The Last Subway Car
There is one car on every subway line. It never appears on the inventory and no one cleans nor services it.
It doesn’t need either. Its wheels never rust. The steel interior always gleams. The plexiglass over the always-current, eternally-germane advertisements never cracks and never clouds over.
Don’t look at the car too hard, though. Don’t notice it and try to peer through the windows to read those ads. You might see they are all perfectly tailored for you. You might see they call you by name. You may want to get into the brightly-lit car and sit on the perfect green seats.
Don’t. Please. Look away. Find something to read instead — a newspaper, the route map on the kiosk down the platform, an incoming text message from the stranger who saw you looking and somehow knew your number.
You might have already stood and walked toward the car. It is so clean and orderly. The transit employee in the sharply-pressed black pants, longcoat, and the strange long wooden implement in her left hand smiles. It is easy to smile back. Step. Smile.
Longcoat! The longcoat! Transit employees don’t wear longcoats!
Step into the car that once was an ancient boat, poled forward on a river of all things ending. The transit employee smiles wider and asks for the coins that are her due.
Coins! You have no coins! Why don’t you listen?? ANSWER YOUR PHONE! Don’t ge–
The doors snap closed behind you like teeth. The car moves on.
I didn’t write anything last week, you might have noticed. My lack of writing was the subject of this weeks issue of Thursday!, the newsletter that comes out on Wednesday. You might like it. Why not take a look?
Part of the reason for it (and this part isn’t in the newsletter) is I think I’ve been pulling back from writing the truly creepy stories that come to mind. See, I wrote a book mostly for kids. The next couple of books you’re likely to see from me will be like unto the first as well. Writing poetry that will delight a kid (or even a big kid) requires a different mind set than you need to write a story like I wrote last week or today. I like writing stories that snarl a little bit, that creep and titter in the shadows. I like hauling those demons out and slapping them onto paper where we can get a good look at them. Maybe the world looks less horrible because of it.
This week’s story is a return to that. I’ll figure out how to do both. Part of the solution, no doubt, requires that I write the story in my head instead of the story I think might be “best”, whatever that means.

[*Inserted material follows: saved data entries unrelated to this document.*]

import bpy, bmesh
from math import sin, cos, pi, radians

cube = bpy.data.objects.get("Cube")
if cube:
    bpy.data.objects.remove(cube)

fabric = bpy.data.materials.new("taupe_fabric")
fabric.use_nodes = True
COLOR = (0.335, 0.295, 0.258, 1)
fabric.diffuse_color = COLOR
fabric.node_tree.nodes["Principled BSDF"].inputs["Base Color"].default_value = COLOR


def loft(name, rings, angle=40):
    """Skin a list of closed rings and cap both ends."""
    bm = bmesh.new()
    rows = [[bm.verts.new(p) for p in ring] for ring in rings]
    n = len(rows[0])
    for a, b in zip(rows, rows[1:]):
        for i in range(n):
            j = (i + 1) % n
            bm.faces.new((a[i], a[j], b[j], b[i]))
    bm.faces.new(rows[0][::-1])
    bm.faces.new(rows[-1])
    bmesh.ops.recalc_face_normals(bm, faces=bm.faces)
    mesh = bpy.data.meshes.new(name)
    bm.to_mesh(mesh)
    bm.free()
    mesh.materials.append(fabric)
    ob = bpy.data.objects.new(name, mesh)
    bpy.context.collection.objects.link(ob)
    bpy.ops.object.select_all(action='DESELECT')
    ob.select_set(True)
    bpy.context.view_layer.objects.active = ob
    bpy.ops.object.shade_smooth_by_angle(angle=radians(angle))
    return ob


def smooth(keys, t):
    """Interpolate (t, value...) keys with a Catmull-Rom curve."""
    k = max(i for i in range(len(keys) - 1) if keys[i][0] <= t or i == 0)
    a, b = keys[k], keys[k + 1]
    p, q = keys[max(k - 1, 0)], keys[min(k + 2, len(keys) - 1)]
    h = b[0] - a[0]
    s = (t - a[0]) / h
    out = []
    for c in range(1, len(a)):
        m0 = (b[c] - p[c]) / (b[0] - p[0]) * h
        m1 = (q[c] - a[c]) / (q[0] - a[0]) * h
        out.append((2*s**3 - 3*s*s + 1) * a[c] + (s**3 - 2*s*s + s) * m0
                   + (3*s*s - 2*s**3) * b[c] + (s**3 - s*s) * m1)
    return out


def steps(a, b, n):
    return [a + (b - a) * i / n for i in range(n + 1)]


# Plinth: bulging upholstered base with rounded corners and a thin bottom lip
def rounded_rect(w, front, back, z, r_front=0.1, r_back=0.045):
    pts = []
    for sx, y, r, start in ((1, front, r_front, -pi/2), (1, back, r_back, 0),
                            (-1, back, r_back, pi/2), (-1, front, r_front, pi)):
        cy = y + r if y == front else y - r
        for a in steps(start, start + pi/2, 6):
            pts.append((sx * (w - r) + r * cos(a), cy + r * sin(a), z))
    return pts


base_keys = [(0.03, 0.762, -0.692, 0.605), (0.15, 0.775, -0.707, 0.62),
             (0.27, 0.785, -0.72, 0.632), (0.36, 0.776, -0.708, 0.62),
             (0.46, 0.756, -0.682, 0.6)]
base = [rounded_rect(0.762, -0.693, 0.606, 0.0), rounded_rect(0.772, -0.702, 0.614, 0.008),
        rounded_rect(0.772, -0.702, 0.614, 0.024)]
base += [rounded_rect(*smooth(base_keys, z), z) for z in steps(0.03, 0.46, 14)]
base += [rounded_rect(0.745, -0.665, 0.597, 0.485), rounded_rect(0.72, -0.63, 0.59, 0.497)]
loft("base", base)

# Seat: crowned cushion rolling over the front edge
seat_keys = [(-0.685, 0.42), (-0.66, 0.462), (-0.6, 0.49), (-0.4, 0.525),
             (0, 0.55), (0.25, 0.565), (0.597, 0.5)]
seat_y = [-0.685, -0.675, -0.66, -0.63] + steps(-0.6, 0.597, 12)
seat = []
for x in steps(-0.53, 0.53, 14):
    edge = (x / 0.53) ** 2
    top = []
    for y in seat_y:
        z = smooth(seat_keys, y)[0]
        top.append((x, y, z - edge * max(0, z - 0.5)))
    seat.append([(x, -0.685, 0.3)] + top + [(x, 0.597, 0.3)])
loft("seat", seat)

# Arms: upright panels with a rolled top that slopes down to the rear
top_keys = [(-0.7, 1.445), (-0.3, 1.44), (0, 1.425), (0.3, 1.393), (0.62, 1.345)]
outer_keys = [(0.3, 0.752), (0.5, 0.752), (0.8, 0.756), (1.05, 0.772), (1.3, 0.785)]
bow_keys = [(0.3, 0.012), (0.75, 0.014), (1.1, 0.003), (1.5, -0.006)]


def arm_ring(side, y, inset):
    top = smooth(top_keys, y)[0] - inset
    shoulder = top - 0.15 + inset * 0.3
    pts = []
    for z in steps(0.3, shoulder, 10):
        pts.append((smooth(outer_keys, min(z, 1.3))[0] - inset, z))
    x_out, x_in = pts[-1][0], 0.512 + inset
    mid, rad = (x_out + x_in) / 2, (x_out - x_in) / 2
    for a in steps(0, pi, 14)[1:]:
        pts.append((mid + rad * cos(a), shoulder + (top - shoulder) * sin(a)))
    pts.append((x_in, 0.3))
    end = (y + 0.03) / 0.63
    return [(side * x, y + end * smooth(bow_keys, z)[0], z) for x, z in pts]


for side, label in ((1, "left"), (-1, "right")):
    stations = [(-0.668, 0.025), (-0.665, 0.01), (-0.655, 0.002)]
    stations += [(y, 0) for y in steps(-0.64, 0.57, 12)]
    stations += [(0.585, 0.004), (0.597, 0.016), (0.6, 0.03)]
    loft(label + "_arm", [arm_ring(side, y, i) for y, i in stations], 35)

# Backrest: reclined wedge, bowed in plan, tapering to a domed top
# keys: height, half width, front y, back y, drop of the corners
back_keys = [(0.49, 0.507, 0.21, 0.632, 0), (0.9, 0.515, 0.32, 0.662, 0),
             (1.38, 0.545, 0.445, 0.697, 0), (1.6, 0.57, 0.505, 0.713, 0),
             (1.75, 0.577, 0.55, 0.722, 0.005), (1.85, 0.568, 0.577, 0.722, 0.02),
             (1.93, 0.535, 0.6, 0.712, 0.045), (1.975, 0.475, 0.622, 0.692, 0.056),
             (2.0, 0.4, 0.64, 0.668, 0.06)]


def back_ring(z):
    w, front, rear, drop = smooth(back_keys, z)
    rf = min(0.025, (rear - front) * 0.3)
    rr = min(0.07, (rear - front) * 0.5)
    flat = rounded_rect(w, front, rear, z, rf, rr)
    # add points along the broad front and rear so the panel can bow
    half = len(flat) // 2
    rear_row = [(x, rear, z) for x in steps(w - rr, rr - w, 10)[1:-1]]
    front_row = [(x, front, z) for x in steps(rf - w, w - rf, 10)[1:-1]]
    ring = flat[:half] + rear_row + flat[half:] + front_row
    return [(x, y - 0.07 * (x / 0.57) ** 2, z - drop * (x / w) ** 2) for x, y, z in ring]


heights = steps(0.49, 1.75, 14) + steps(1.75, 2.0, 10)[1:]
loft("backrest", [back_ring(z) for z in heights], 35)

I’m sure all you veteran authors are nodding your heads sagely, but this is still new to me! I’ll figure it out, though. Eventually.
(Photo Credit: igorovsyannykov on Pixabay)
(Get in on the prompt writing right here.)